» The input
.....

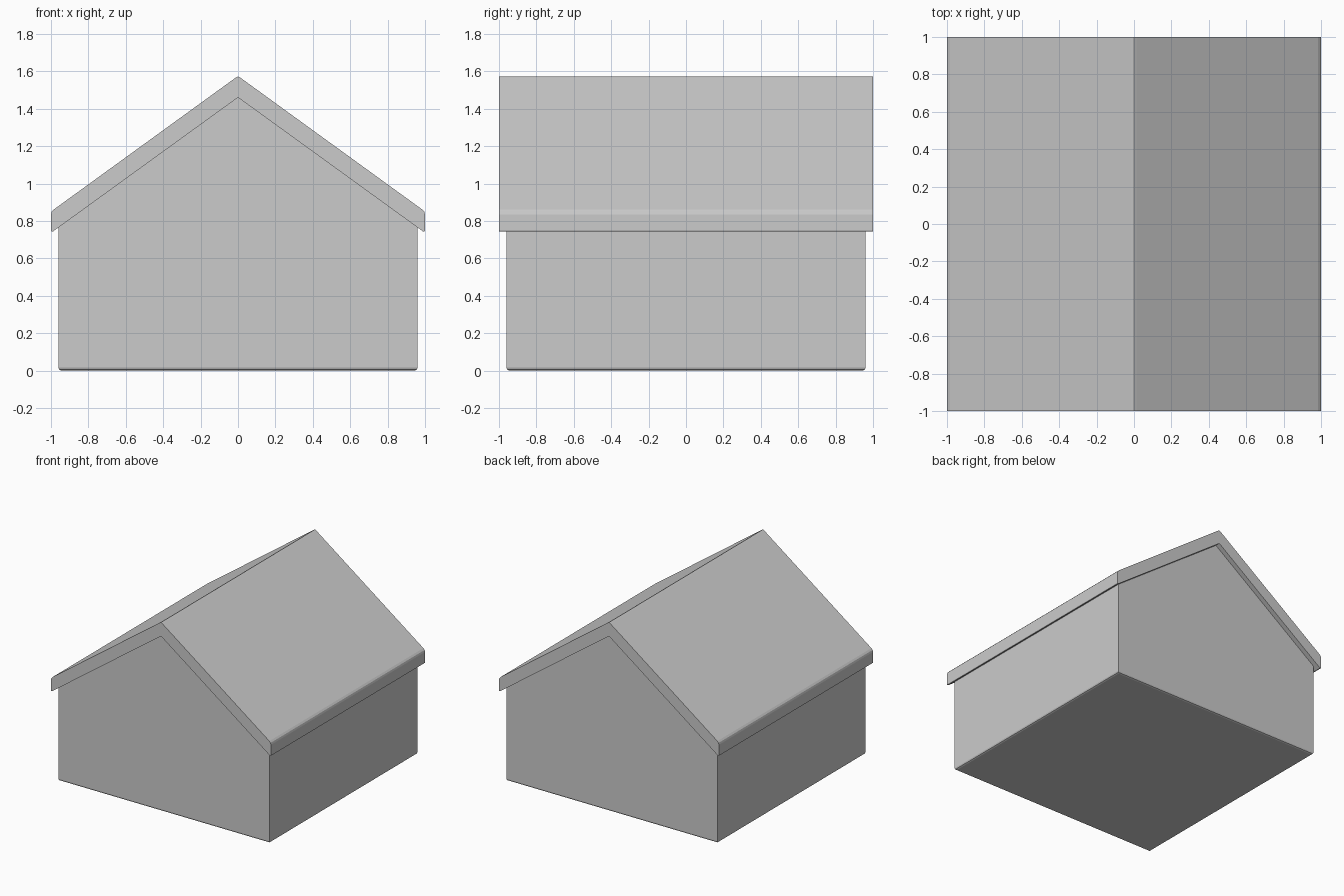
import bpy, bmesh

if "Cube" in bpy.data.objects:
    bpy.data.objects.remove(bpy.data.objects["Cube"])


def extrude_profile(name, pts, half_depth):
    """Closed x/z profile extruded along y, centred on y = 0."""
    bm = bmesh.new()
    face = bm.faces.new([bm.verts.new((x, -half_depth, z)) for x, z in pts])
    ext = bmesh.ops.extrude_face_region(bm, geom=[face])
    verts = [v for v in ext["geom"] if isinstance(v, bmesh.types.BMVert)]
    bmesh.ops.translate(bm, verts=verts, vec=(0, 2 * half_depth, 0))
    bmesh.ops.recalc_face_normals(bm, faces=bm.faces)
    return bm


def finish(bm, name):
    mesh = bpy.data.meshes.new(name)
    bm.to_mesh(mesh)
    bm.free()
    obj = bpy.data.objects.new(name, mesh)
    bpy.context.collection.objects.link(obj)
    return obj


def mirrored(right):
    """Complete a right-hand chain of points with its left-hand mirror."""
    return right + [(-x, z) for x, z in reversed(right) if x > 0]


# House body: gabled block with a softened bottom rim
body = extrude_profile("house_body", mirrored([(0, 1.46), (0.96, 0.765), (0.96, 0)])
                       , 0.96)
rim = [e for e in body.edges if all(v.co.z < 0.001 for v in e.verts)]
bmesh.ops.bevel(body, geom=rim, offset=0.015, segments=2, profile=0.5,
                affect='EDGES')
finish(body, "house_body")

# Roof: pitched slab with rounded ridge and eave edges
outer = [(0, 1.572), (0.006, 1.57), (0.015, 1.564),
         (0.985, 0.861), (0.996, 0.849), (1.0, 0.834),
         (1.0, 0.748), (0.997, 0.743), (0.99, 0.743)]
left_outer = [(-x, z) for x, z in reversed(outer) if x > 0]
roof = extrude_profile("roof", outer + [(0, 1.46)] + left_outer, 1.0)
finish(roof, "roof")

.....

» Problem to work on
Repeat every record above exactly. Omit the pictures.

» Result
import bpy, bmesh

if "Cube" in bpy.data.objects:
    bpy.data.objects.remove(bpy.data.objects["Cube"])


def extrude_profile(name, pts, half_depth):
    """Closed x/z profile extruded along y, centred on y = 0."""
    bm = bmesh.new()
    face = bm.faces.new([bm.verts.new((x, -half_depth, z)) for x, z in pts])
    ext = bmesh.ops.extrude_face_region(bm, geom=[face])
    verts = [v for v in ext["geom"] if isinstance(v, bmesh.types.BMVert)]
    bmesh.ops.translate(bm, verts=verts, vec=(0, 2 * half_depth, 0))
    bmesh.ops.recalc_face_normals(bm, faces=bm.faces)
    return bm


def finish(bm, name):
    mesh = bpy.data.meshes.new(name)
    bm.to_mesh(mesh)
    bm.free()
    obj = bpy.data.objects.new(name, mesh)
    bpy.context.collection.objects.link(obj)
    return obj


def mirrored(right):
    """Complete a right-hand chain of points with its left-hand mirror."""
    return right + [(-x, z) for x, z in reversed(right) if x > 0]


# House body: gabled block with a softened bottom rim
body = extrude_profile("house_body", mirrored([(0, 1.46), (0.96, 0.765), (0.96, 0)])
                       , 0.96)
rim = [e for e in body.edges if all(v.co.z < 0.001 for v in e.verts)]
bmesh.ops.bevel(body, geom=rim, offset=0.015, segments=2, profile=0.5,
                affect='EDGES')
finish(body, "house_body")

# Roof: pitched slab with rounded ridge and eave edges
outer = [(0, 1.572), (0.006, 1.57), (0.015, 1.564),
         (0.985, 0.861), (0.996, 0.849), (1.0, 0.834),
         (1.0, 0.748), (0.997, 0.743), (0.99, 0.743)]
left_outer = [(-x, z) for x, z in reversed(outer) if x > 0]
roof = extrude_profile("roof", outer + [(0, 1.46)] + left_outer, 1.0)
finish(roof, "roof")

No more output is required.